(This book cannot be returned.)
This volume of primary sources brings together letters, memoirs, petitions, tracts, and stories related to religion and reform around the globe from the fifteenth through the eighteenth centuries.
The common subject of the sources is the Reformation, and these texts demonstrate the themes and impacts of religious reform in Europe and around the globe. Scholars once framed the Reformation as a sixteenth-century European dispute between Protestant and Catholic churches and states, but now look expansively at connections and entanglements between different confessions, faiths, time periods, and geographical areas. The Reformation coincided with Europeans' expanding reach across the globe as traders, settlers, and colonists, but the role that religion played in this drive has yet to be fully explored. These readings highlight these reformers' engagements with Judaism, Islam, Buddhism, and indigenous spirituality, and the entanglement of Christian reform with colonialism, trade, enslavement, and racism.
Offering a sustained, comparative, and interdisciplinary exploration of religious transformations in the early modern world, this collection of primary sources is invaluable to both undergraduate and postgraduate students working on theology, the Reformation, and early modern society.
About the Author

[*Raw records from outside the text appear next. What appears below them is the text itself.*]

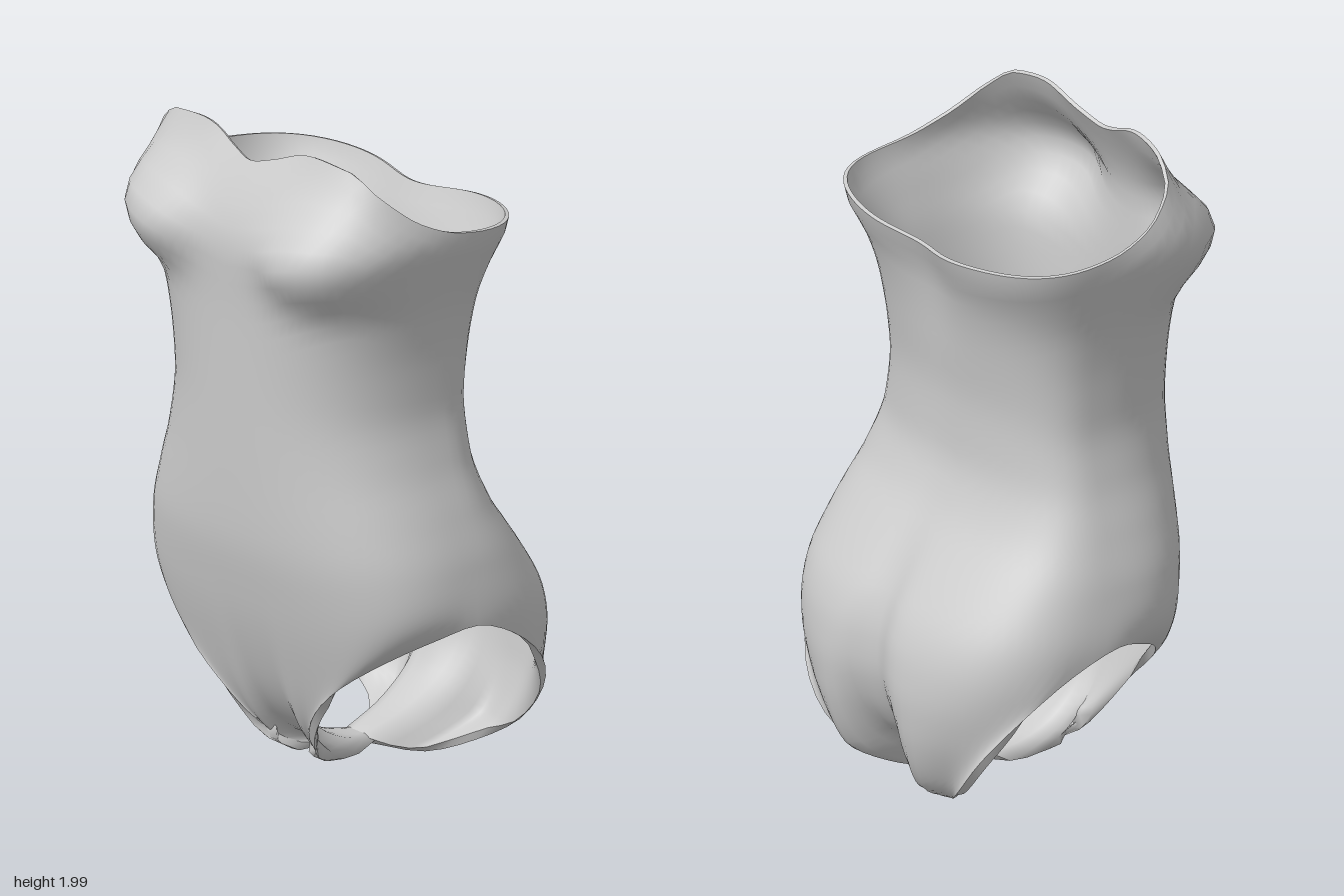
import * as THREE from 'three';

const HALF = 48, ROWS = 46;

// Smooth lookup in a table of [key, value] pairs
function lookup(table, k) {
  const n = table.length;
  if (k <= table[0][0]) return table[0][1];
  if (k >= table[n - 1][0]) return table[n - 1][1];
  let i = 0;
  while (k > table[i + 1][0]) i++;
  const slope = (p, q) => (table[q][1] - table[p][1]) / (table[q][0] - table[p][0]);
  const tangent = (m) => {
    if (m === 0 || m === n - 1) return 0;
    const s0 = slope(m - 1, m), s1 = slope(m, m + 1);
    return s0 * s1 <= 0 ? 0 : (2 * s0 * s1) / (s0 + s1);
  };
  const h = table[i + 1][0] - table[i][0], t = (k - table[i][0]) / h;
  const t2 = t * t, t3 = t2 * t;
  return (2 * t3 - 3 * t2 + 1) * table[i][1] + (t3 - 2 * t2 + t) * h * tangent(i)
    + (3 * t2 - 2 * t3) * table[i + 1][1] + (t3 - t2) * h * tangent(i + 1);
}

// Body measurements by height
const halfWidth = [[0, 0.12], [0.1, 0.27], [0.2, 0.385], [0.3, 0.475], [0.4, 0.545], [0.5, 0.59], [0.6, 0.605],
  [0.75, 0.585], [0.9, 0.54], [1.05, 0.49], [1.22, 0.46], [1.35, 0.463], [1.5, 0.48], [1.65, 0.52], [1.76, 0.55], [1.9, 0.51], [2, 0.49]];
const frontDepth = [[0.045, 0.06], [0.06, 0.12], [0.08, 0.17], [0.12, 0.22], [0.2, 0.265], [0.4, 0.325], [0.6, 0.375],
  [0.8, 0.41], [1, 0.42], [1.5, 0.435], [1.7, 0.445], [1.8, 0.415], [1.9, 0.365], [2, 0.315]];
const backDepth = [[0, 0.25], [0.03, 0.33], [0.1, 0.41], [0.2, 0.46], [0.3, 0.487], [0.4, 0.498], [0.5, 0.49], [0.6, 0.46],
  [0.7, 0.4], [0.8, 0.33], [0.9, 0.265], [1.05, 0.22], [1.2, 0.217], [1.4, 0.242], [1.6, 0.29], [1.74, 0.345]];
const frontSquareness = [[0, 2.5], [0.3, 2.8], [0.7, 2.7], [1.2, 2.5], [1.5, 2.8], [1.75, 3.5], [2, 4.5]];
const backSquareness = [[0, 2.5], [0.3, 3], [0.7, 2.8], [1.1, 2.4], [1.5, 2.5], [1.75, 2.9]];
const crease = [[0.05, 0.22], [0.1, 0.15], [0.2, 0.08], [0.4, 0.055], [0.6, 0.045], [0.9, 0.008], [1.3, 0.01], [1.75, 0.04]];
const creaseWidth = [[0.7, 0.085], [1.2, 0.15]];
const thickness = [[0.3, 0.025], [0.8, 0.012]];
// Neckline height by angle from the front
const neckline = [[0, 1.935], [14, 1.955], [38, 2], [52, 1.985], [62, 1.915], [75, 1.83], [90, 1.775], [105, 1.757], [130, 1.745], [180, 1.715]];

// Leg edge of the left side, from the crotch up the front and down the back
const edgePoints = [[0.04, 0.05, -0.08], [0.06, 0.065, 0.09], [0.11, 0.145, 0.21], [0.21, 0.27, 0.28], [0.33, 0.38, 0.29],
  [0.46, 0.48, 0.22], [0.56, 0.55, 0.11], [0.605, 0.58, 0], [0.595, 0.52, -0.15], [0.55, 0.4, -0.3], [0.46, 0.26, -0.385],
  [0.35, 0.13, -0.39], [0.23, 0.05, -0.33], [0.12, 0.008, -0.23], [0.04, 0.05, -0.08]].map((p) => new THREE.Vector3(...p));
const legEdge = new THREE.CatmullRomCurve3(edgePoints, false, 'centripetal');
const crotch = new THREE.Vector3(0, 0.05, -0.08);

function lowerEnd(u) {
  if (u < 1) return crotch.clone().lerp(edgePoints[0], u);
  if (u > 15) return crotch.clone().lerp(edgePoints[0], 16 - u);
  return legEdge.getPoint((u - 1) / 14);
}

// Torso surface at an angle and height
function body(phi, y) {
  const s = Math.sin(phi), c = Math.cos(phi), front = c > 0;
  const n = lookup(front ? frontSquareness : backSquareness, y);
  const depth = lookup(front ? frontDepth : backDepth, y);
  const r = Math.pow(Math.pow(Math.abs(s) / lookup(halfWidth, y), n) + Math.pow(Math.abs(c) / depth, n), -1 / n);
  const x = r * s;
  let z = r * c;
  if (front) {
    const dx = (x - 0.36) / 0.2, dy = (y - 1.7) / (y < 1.7 ? 0.125 : 0.14);
    z += 0.08 * Math.exp(-Math.pow(dx * dx + dy * dy, 1.5)) * Math.min(1, c * 2.5);
  } else {
    z += lookup(crease, y) * Math.exp(-Math.pow(x / lookup(creaseWidth, y), 2)) * Math.min(1, -c * 2);
  }
  return new THREE.Vector3(x, y, z);
}

// One column of cloth from the neckline down to the leg edge
function column(i) {
  const f = i / HALF, phi = Math.PI * f, end = lowerEnd(16 * f);
  const top = lookup(neckline, 180 * f);
  const shift = end.clone().sub(body(phi, end.y));
  const points = [];
  for (let j = 0; j <= ROWS; j++) {
    const y = end.y + (top - end.y) * Math.pow(1 - j / ROWS, 1.5);
    const t = Math.max(0, (0.95 - y) / (0.95 - end.y));
    points.push(body(phi, y).addScaledVector(shift, Math.pow(t, 6)));
  }
  return points;
}

function makeGeometry(positions, index) {
  const g = new THREE.BufferGeometry();
  g.setAttribute('position', new THREE.Float32BufferAttribute(positions, 3));
  g.setIndex(index);
  g.computeVertexNormals();
  return g;
}

export function createModel() {
  const group = new THREE.Group();
  group.name = 'bodysuit';
  const material = new THREE.MeshStandardMaterial({ color: 0xcccccc, side: THREE.DoubleSide, roughness: 0.8 });
  const add = (name, geometry) => {
    const mesh = new THREE.Mesh(geometry, material);
    mesh.name = name;
    group.add(mesh);
  };

  // Outer cloth, with the right half mirrored from the left
  const half = [];
  for (let i = 0; i <= HALF; i++) half.push(column(i));
  const COLS = HALF * 2, W = ROWS + 1;
  const outer = [], outerIndex = [], innerIndex = [];
  for (let k = 0; k < COLS; k++) {
    const mirrored = k > HALF;
    for (const p of half[mirrored ? COLS - k : k]) outer.push(mirrored ? -p.x : p.x, p.y, p.z);
    for (let j = 0; j < ROWS; j++) {
      const a = k * W + j, b = ((k + 1) % COLS) * W + j;
      outerIndex.push(a, a + 1, b, b, a + 1, b + 1);
      innerIndex.push(a, b, a + 1, b, b + 1, a + 1);
    }
  }
  const outerGeometry = makeGeometry(outer, outerIndex);
  add('outerCloth', outerGeometry);

  // Lining, offset inward by the cloth thickness
  const normals = outerGeometry.attributes.normal.array;
  const inner = outer.map((v, i) => v - normals[i] * lookup(thickness, outer[i - (i % 3) + 1]));
  add('lining', makeGeometry(inner, innerIndex));

  // Hems closing the gap between cloth and lining
  const hem = (name, row, from, to) => {
    const pos = [], idx = [];
    for (let k = from; k <= to; k++) {
      const o = ((k % COLS) * W + row) * 3;
      pos.push(...outer.slice(o, o + 3), ...inner.slice(o, o + 3));
      const v = (k - from) * 2;
      if (k < to) {
        if (row === 0) idx.push(v, v + 2, v + 1, v + 1, v + 2, v + 3);
        else idx.push(v, v + 1, v + 2, v + 1, v + 3, v + 2);
      }
    }
    add(name, makeGeometry(pos, idx));
  };
  const seam = HALF / 16;
  hem('neckHem', 0, 0, COLS);
  hem('leftLegHem', ROWS, seam, HALF - seam);
  hem('rightLegHem', ROWS, HALF + seam, COLS - seam);
  return group;
}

Nicholas Terpstra is Professor of History at the University of Toronto. He works at the intersections of gender, politics, charity, and religion in early modern Italy, focusing on civil and uncivil society, religious refugees, and the digital mapping of early modern social realities and relations.